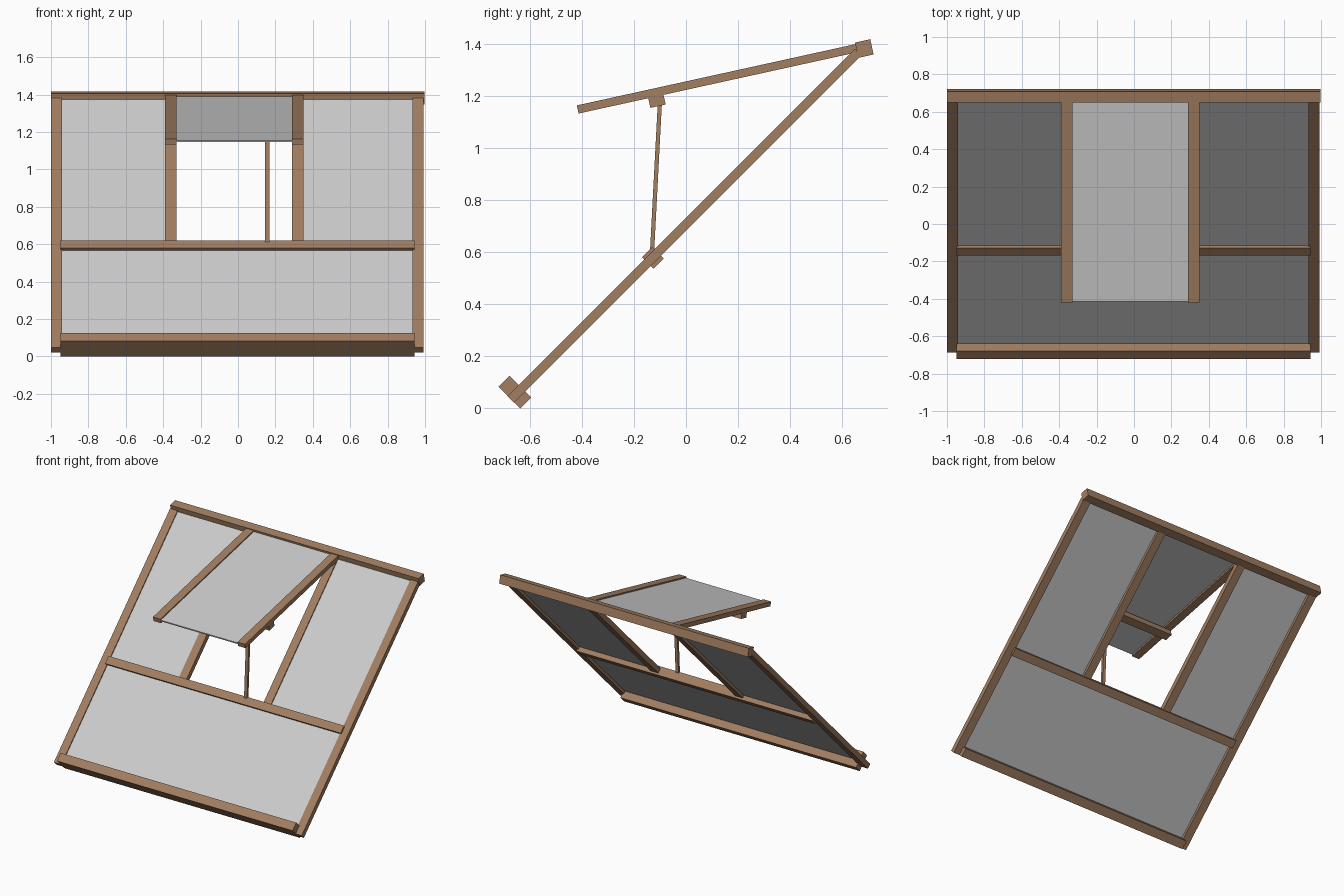
import bpy
from math import radians, cos, sin
from mathutils import Matrix

if "Cube" in bpy.data.objects:
    bpy.data.objects.remove(bpy.data.objects["Cube"])

wood = bpy.data.materials.new("wood")
wood.diffuse_color = (0.36, 0.21, 0.12, 1)
wood.use_nodes = True
wood.node_tree.nodes["Principled BSDF"].inputs["Base Color"].default_value = wood.diffuse_color

SLOPE, TILT = radians(45), radians(12.4)


def bar(name, x0, x1, u0, u1, n0, n1, angle, mat=wood):
    """Box given by x range, range along the slope (u) and range along its normal (n)."""
    bpy.ops.mesh.primitive_cube_add(size=1)
    o = bpy.context.object
    o.name = name
    size = Matrix.Diagonal((x1 - x0, u1 - u0, n1 - n0, 1))
    mid = Matrix.Translation(((x0 + x1) / 2, (u0 + u1) / 2, (n0 + n1) / 2))
    o.data.transform(Matrix.Rotation(angle, 4, 'X') @ mid @ size)
    if mat:
        o.data.materials.append(mat)
    return o


def local(y, z, angle):
    """World y, z to slope coordinates."""
    return y * cos(angle) + z * sin(angle), z * cos(angle) - y * sin(angle)


# sloping frame: two outer stiles and two inner stiles beside the opening
for side, x0, x1 in (("left", -1.0, -0.94), ("right", 0.932, 0.992)):
    bar(side + "_outer_stile", x0, x1, -0.452, 1.435, 0.482, 0.518, SLOPE)
for side, x0, x1 in (("left", -0.39, -0.33), ("right", 0.29, 0.35)):
    bar(side + "_inner_stile", x0, x1, 0.32, 1.435, 0.482, 0.518, SLOPE)

# cross rails
bar("middle_rail", -0.95, 0.943, 0.291, 0.347, 0.468, 0.530, SLOPE)
bar("bottom_rail_lower", -0.95, 0.943, -0.451, -0.391, 0.450, 0.511, SLOPE)
bar("bottom_rail_upper", -0.95, 0.943, -0.451, -0.391, 0.511, 0.568, SLOPE)
u, n = local(0.685, 1.382, TILT)
bar("top_rail", -1.0, 0.997, u - 0.03, u + 0.03, n - 0.03, n + 0.03, TILT)

# fixed panes
bar("lower_pane", -0.945, 0.937, -0.42, 0.32, 0.502, 0.511, SLOPE, None)
bar("left_pane", -0.945, -0.385, 0.32, 1.43, 0.502, 0.511, SLOPE, None)
bar("right_pane", 0.345, 0.937, 0.32, 1.43, 0.502, 0.511, SLOPE, None)

# opening vent hinged at the top rail
u0, n = local(-0.416, 1.148, TILT)
u1 = u - 0.025
for side, x0, x1 in (("left", -0.39, -0.33), ("right", 0.29, 0.35)):
    bar(side + "_vent_stile", x0, x1, u0, u1, n - 0.016, n + 0.016, TILT)
bar("vent_pane", -0.335, 0.295, u0 + 0.002, u1, n - 0.003, n + 0.007, TILT, None)
uc, nc = local(-0.112, 1.181, TILT)
bar("vent_cross_rail", -0.388, 0.348, uc - 0.03, uc + 0.03, nc - 0.021, nc + 0.019, TILT)

# prop holding the vent open
lean = radians(87)
p0, q = local(-0.131, 0.59, lean)
p1, _ = local(-0.101, 1.17, lean)
bar("prop_rod", 0.145, 0.169, p0, p1, q - 0.008, q + 0.008, lean)
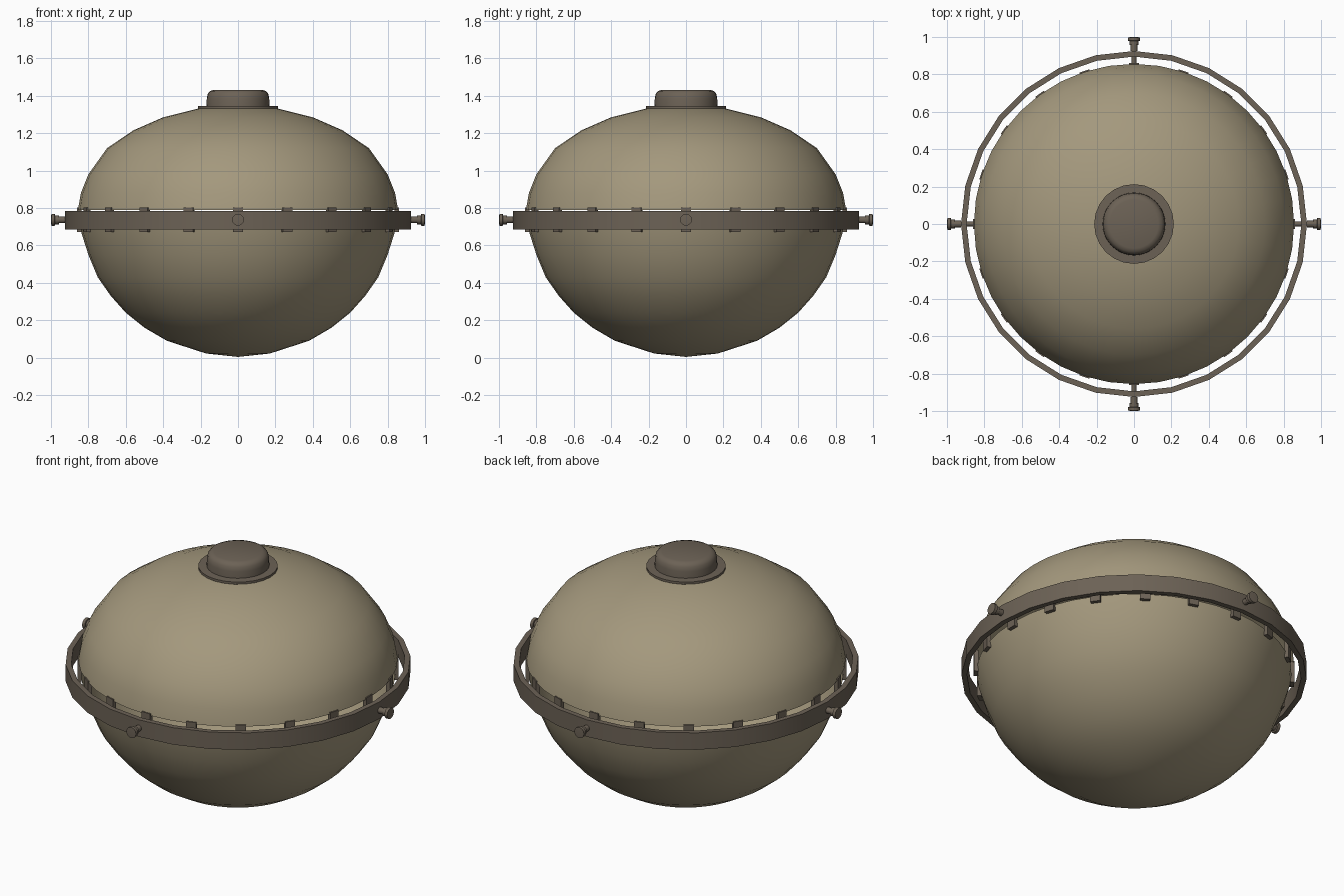
import bpy, bmesh, math
from mathutils import Matrix

if "Cube" in bpy.data.objects:
    bpy.data.objects.remove(bpy.data.objects["Cube"])


def material(name, rgb):
    m = bpy.data.materials.new(name)
    m.diffuse_color = (*rgb, 1)
    m.use_nodes = True
    m.node_tree.nodes["Principled BSDF"].inputs["Base Color"].default_value = m.diffuse_color
    return m


khaki = material("khaki shell", (0.37, 0.315, 0.205))
bronze = material("dark bronze", (0.15, 0.122, 0.092))


def finish(bm, name, mat, angle=35):
    me = bpy.data.meshes.new(name)
    bm.to_mesh(me)
    bm.free()
    me.materials.append(mat)
    ob = bpy.data.objects.new(name, me)
    bpy.context.collection.objects.link(ob)
    bpy.ops.object.select_all(action='DESELECT')
    ob.select_set(True)
    bpy.context.view_layer.objects.active = ob
    bpy.ops.object.shade_smooth_by_angle(angle=math.radians(angle))
    return ob


def lathe(name, profile, segs, mat, closed=False, matrix=None, angle=35):
    """Spin an (r, z) profile, ordered bottom to top on the outside, round z."""
    bm = bmesh.new()
    rows = []
    for r, z in profile:
        n = 1 if r == 0 else segs
        rows.append([bm.verts.new((r * math.sin(2 * math.pi * i / segs),
                                   -r * math.cos(2 * math.pi * i / segs), z))
                     for i in range(n)])
    pairs = list(zip(rows, rows[1:]))
    if closed:
        pairs.append((rows[-1], rows[0]))
    for a, b in pairs:
        for i in range(segs):
            j = (i + 1) % segs
            quad = [a[i % len(a)], a[j % len(a)], b[j % len(b)], b[i % len(b)]]
            bm.faces.new(list(dict.fromkeys(quad)))
    if matrix:
        bm.transform(matrix)
    return finish(bm, name, mat, angle)


# two halves of the flattened globe, with a narrow gap behind the ring
lathe("lower_shell", [(0, 0.004), (0.17, 0.022), (0.38, 0.09), (0.50, 0.16),
                      (0.60, 0.24), (0.68, 0.33), (0.75, 0.43), (0.80, 0.55),
                      (0.835, 0.66), (0.845, 0.71)], 40, khaki)
lathe("upper_shell", [(0.856, 0.79), (0.84, 0.88), (0.80, 0.98), (0.70, 1.12),
                      (0.56, 1.215), (0.40, 1.285), (0.21, 1.332), (0, 1.345)], 40, khaki)

# gimbal ring
lathe("outer_ring", [(0.895, 0.685), (0.925, 0.685), (0.925, 0.785), (0.895, 0.785)],
      28, bronze, closed=True)

# top cap with flange
lathe("cap_flange", [(0.205, 1.322), (0.213, 1.332), (0.213, 1.345), (0.15, 1.347)], 24, bronze)
lathe("top_cap", [(0.168, 1.335), (0.167, 1.385), (0.162, 1.41), (0.15, 1.425),
                  (0.13, 1.432), (0, 1.432)], 32, bronze, angle=50)

# clips joining the two shells
bm = bmesh.new()
for k in range(20):
    m = (Matrix.Rotation(math.radians(18 * k), 4, 'Z')
         @ Matrix.Translation((0, -0.849, 0.737))
         @ Matrix.Diagonal((0.055, 0.022, 0.13, 1)))
    bmesh.ops.create_cube(bm, size=1, matrix=m)
finish(bm, "shell_clips", bronze)

# four pivot bolts: shaft, collar and head
for k in range(4):
    place = (Matrix.Rotation(math.pi / 2 * k, 4, 'Z')
             @ Matrix.Translation((0, 0, 0.737))
             @ Matrix.Rotation(math.pi / 2, 4, 'X'))
    lathe("pivot_bolt", [(0, 0.84), (0.013, 0.84), (0.013, 0.925), (0.018, 0.926),
                         (0.018, 0.957), (0.024, 0.958), (0.024, 0.978), (0.032, 0.98),
                         (0.032, 0.998), (0, 1.0)], 12, bronze, matrix=place)
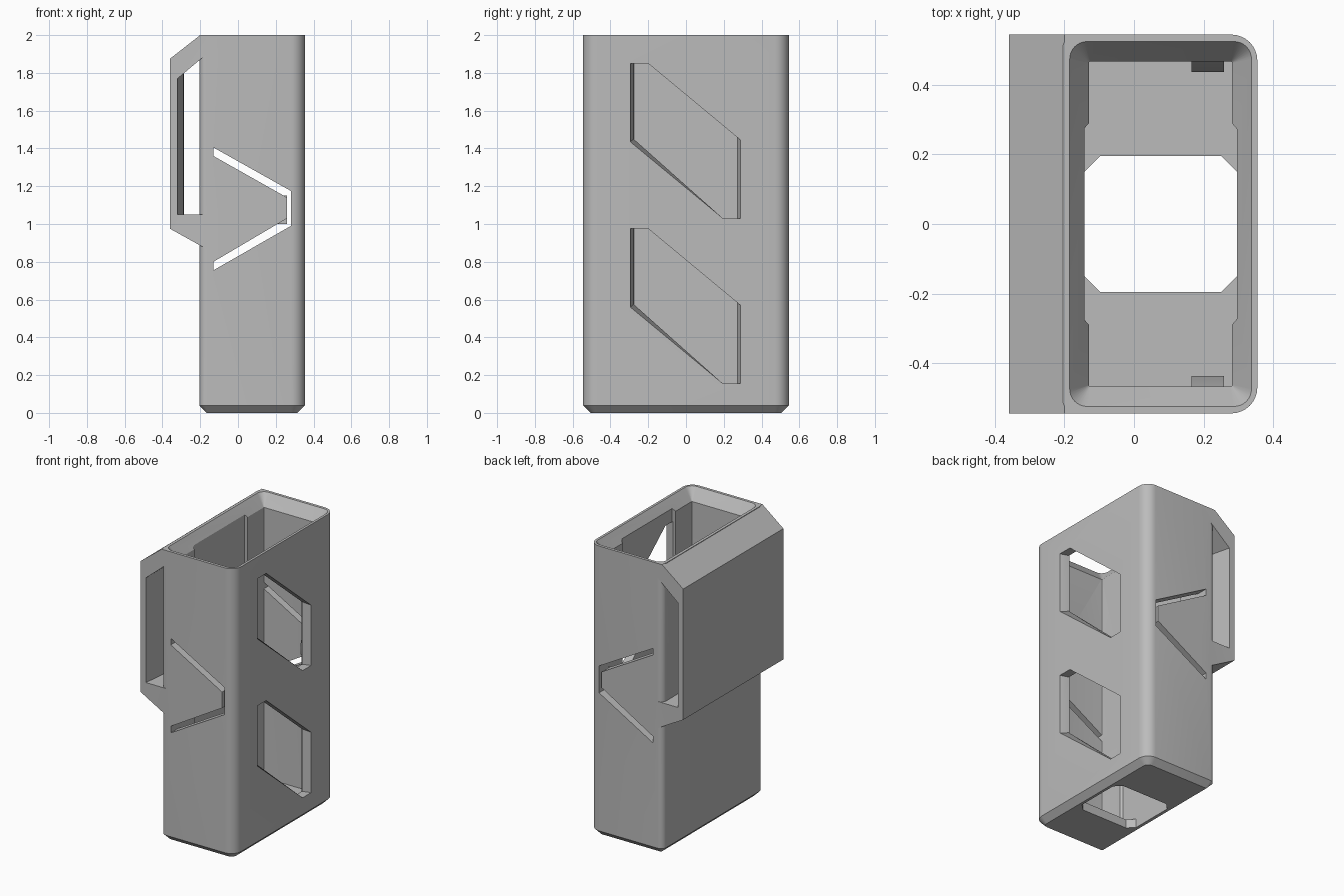
import bpy, bmesh, math

cube = bpy.data.objects.get("Cube")
if cube:
    bpy.data.objects.remove(cube, do_unlink=True)

grey = bpy.data.materials.new("matte grey")
grey.use_nodes = True
grey.diffuse_color = (0.5, 0.5, 0.5, 1)
grey.node_tree.nodes["Principled BSDF"].inputs["Base Color"].default_value = (0.5, 0.5, 0.5, 1)


def loft(name, rings):
    """Closed solid through rings of equal point count."""
    bm = bmesh.new()
    loops = [[bm.verts.new(p) for p in ring] for ring in rings]
    n = len(loops[0])
    for a, b in zip(loops, loops[1:]):
        for i in range(n):
            j = (i + 1) % n
            bm.faces.new((a[i], a[j], b[j], b[i]))
    bm.faces.new(loops[0][::-1])
    bm.faces.new(loops[-1])
    bmesh.ops.recalc_face_normals(bm, faces=bm.faces)
    mesh = bpy.data.meshes.new(name)
    bm.to_mesh(mesh)
    bm.free()
    mesh.materials.append(grey)
    obj = bpy.data.objects.new(name, mesh)
    bpy.context.collection.objects.link(obj)
    return obj


def prism(name, points, axis, low, high):
    """Extrude a 2D outline along x, y or z."""
    def place(p, d):
        q = list(p)
        q.insert("xyz".index(axis), d)
        return q
    return loft(name, [[place(p, d) for p in points] for d in (low, high)])


def rounded(x0, x1, y, r_left, r_right, z, steps=8):
    """Rounded rectangle ring at height z."""
    ring = []
    corners = ((x1, y, r_right, 0), (x0, y, r_left, 1), (x0, -y, r_left, 2), (x1, -y, r_right, 3))
    for cx, cy, r, quarter in corners:
        px = cx - math.copysign(r, cx)
        py = cy - math.copysign(r, cy)
        for i in range(steps + 1):
            a = (quarter + i / steps) * math.pi / 2
            ring.append((px + r * math.cos(a), py + r * math.sin(a), z))
    return ring


def combine(target, tool, operation):
    mod = target.modifiers.new(operation, 'BOOLEAN')
    mod.operation, mod.solver, mod.object = operation, 'EXACT', tool
    bpy.context.view_layer.objects.active = target
    bpy.ops.object.modifier_apply(modifier=mod.name)
    bpy.data.objects.remove(tool, do_unlink=True)


# Outer shell with a chamfered foot
Y = 0.545
body = loft("holder_body", [
    rounded(-0.165, 0.315, Y - 0.04, 0.004, 0.035, 0),
    rounded(-0.205, 0.355, Y, 0.04, 0.075, 0.04),
    rounded(-0.205, 0.355, Y, 0.04, 0.075, 2)])

# Strap loop on the side, its opening bowed along the depth
loop = prism("strap_loop", [(-0.36, 0.975), (-0.36, 1.875), (-0.2, 2), (-0.1, 2), (-0.1, 0.83)],
             'y', -Y, Y)
rings = []
for i in range(-13, 14):
    t = i / 12
    x = -0.285 - 0.035 * t * t
    top = 1.77 + (x + 0.32) * 0.84
    rings.append([(x, t * Y, 1.05), (x, t * Y, top), (-0.09, t * Y, 1.963), (-0.09, t * Y, 1.05)])
combine(loop, loft("loop_opening", rings), 'DIFFERENCE')
combine(body, loop, 'UNION')

# Main cavity, wider middle channel, funnel mouth and floor opening
FLOOR = 0.06
combine(body, loft("cavity", [rounded(-0.13, 0.282, 0.467, 0.003, 0.003, z)
                              for z in (FLOOR, 1.97)]), 'DIFFERENCE')
channel = [(0.297, -0.272), (0.297, 0.272), (0.28, 0.292),
           (-0.128, 0.292), (-0.143, 0.275), (-0.143, -0.275), (-0.128, -0.292), (0.28, -0.292)]
combine(body, prism("channel", channel, 'z', FLOOR, 1.95), 'DIFFERENCE')
combine(body, loft("funnel", [
    rounded(-0.13, 0.282, 0.467, 0.004, 0.004, 1.92),
    rounded(-0.185, 0.338, 0.525, 0.05, 0.05, 2),
    rounded(-0.185, 0.338, 0.525, 0.05, 0.05, 2.05)]), 'DIFFERENCE')
opening = [(0.297, -0.15), (0.297, 0.15), (0.252, 0.195), (-0.098, 0.195),
           (-0.143, 0.15), (-0.143, -0.15), (-0.098, -0.195), (0.252, -0.195)]
combine(body, prism("floor_opening", opening, 'z', -0.05, 0.1), 'DIFFERENCE')

# Two slanted side windows with splayed jambs
for dz in (0, -0.875):
    rings = []
    for x, grow in ((0.27, -0.02), (0.297, -0.018), (0.355, 0), (0.38, 0.008)):
        a, b = -0.295 - grow, 0.288 + grow
        rings.append([(x, y, z + dz) for y, z in (
            (a, 1.435 - grow * 0.84), (a, 1.85), (-0.2, 1.85),
            (b, 1.445 - grow * 0.84), (b, 1.03), (0.195, 1.03))])
    combine(body, loft("window", rings), 'DIFFERENCE')

# Slot outlining the spring latch on front and back
slot = [(-0.13, 1.405), (0.28, 1.175), (0.28, 0.99), (-0.13, 0.755),
        (-0.13, 0.8), (0.26, 1.03), (0.26, 1.14), (-0.13, 1.36)]
combine(body, prism("latch_slot", slot, 'y', -0.7, 0.7), 'DIFFERENCE')

# Wedge catches inside the latch tips
bumps = []
for side, name in ((-1, "front_catch"), (1, "back_catch")):
    wedge = [(side * y, z) for y, z in ((0.475, 1.15), (0.467, 1.15), (0.438, 1.04),
                                        (0.438, 1.0), (0.475, 1.0))]
    bumps.append(prism(name, wedge, 'x', 0.165, 0.259))

bpy.ops.object.select_all(action='DESELECT')
for obj in [body] + bumps:
    obj.select_set(True)
bpy.context.view_layer.objects.active = body
bpy.ops.object.shade_smooth_by_angle(angle=math.radians(30))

□ □ □ □ □

[Problem requirements]:
Whenever a line of the data above includes the word "True", copy that line.

[Response to this task]:
wood.use_nodes = True
    m.use_nodes = True
    ob.select_set(True)
      28, bronze, closed=True)
    bpy.data.objects.remove(cube, do_unlink=True)
grey.use_nodes = True
    bpy.data.objects.remove(tool, do_unlink=True)
    obj.select_set(True)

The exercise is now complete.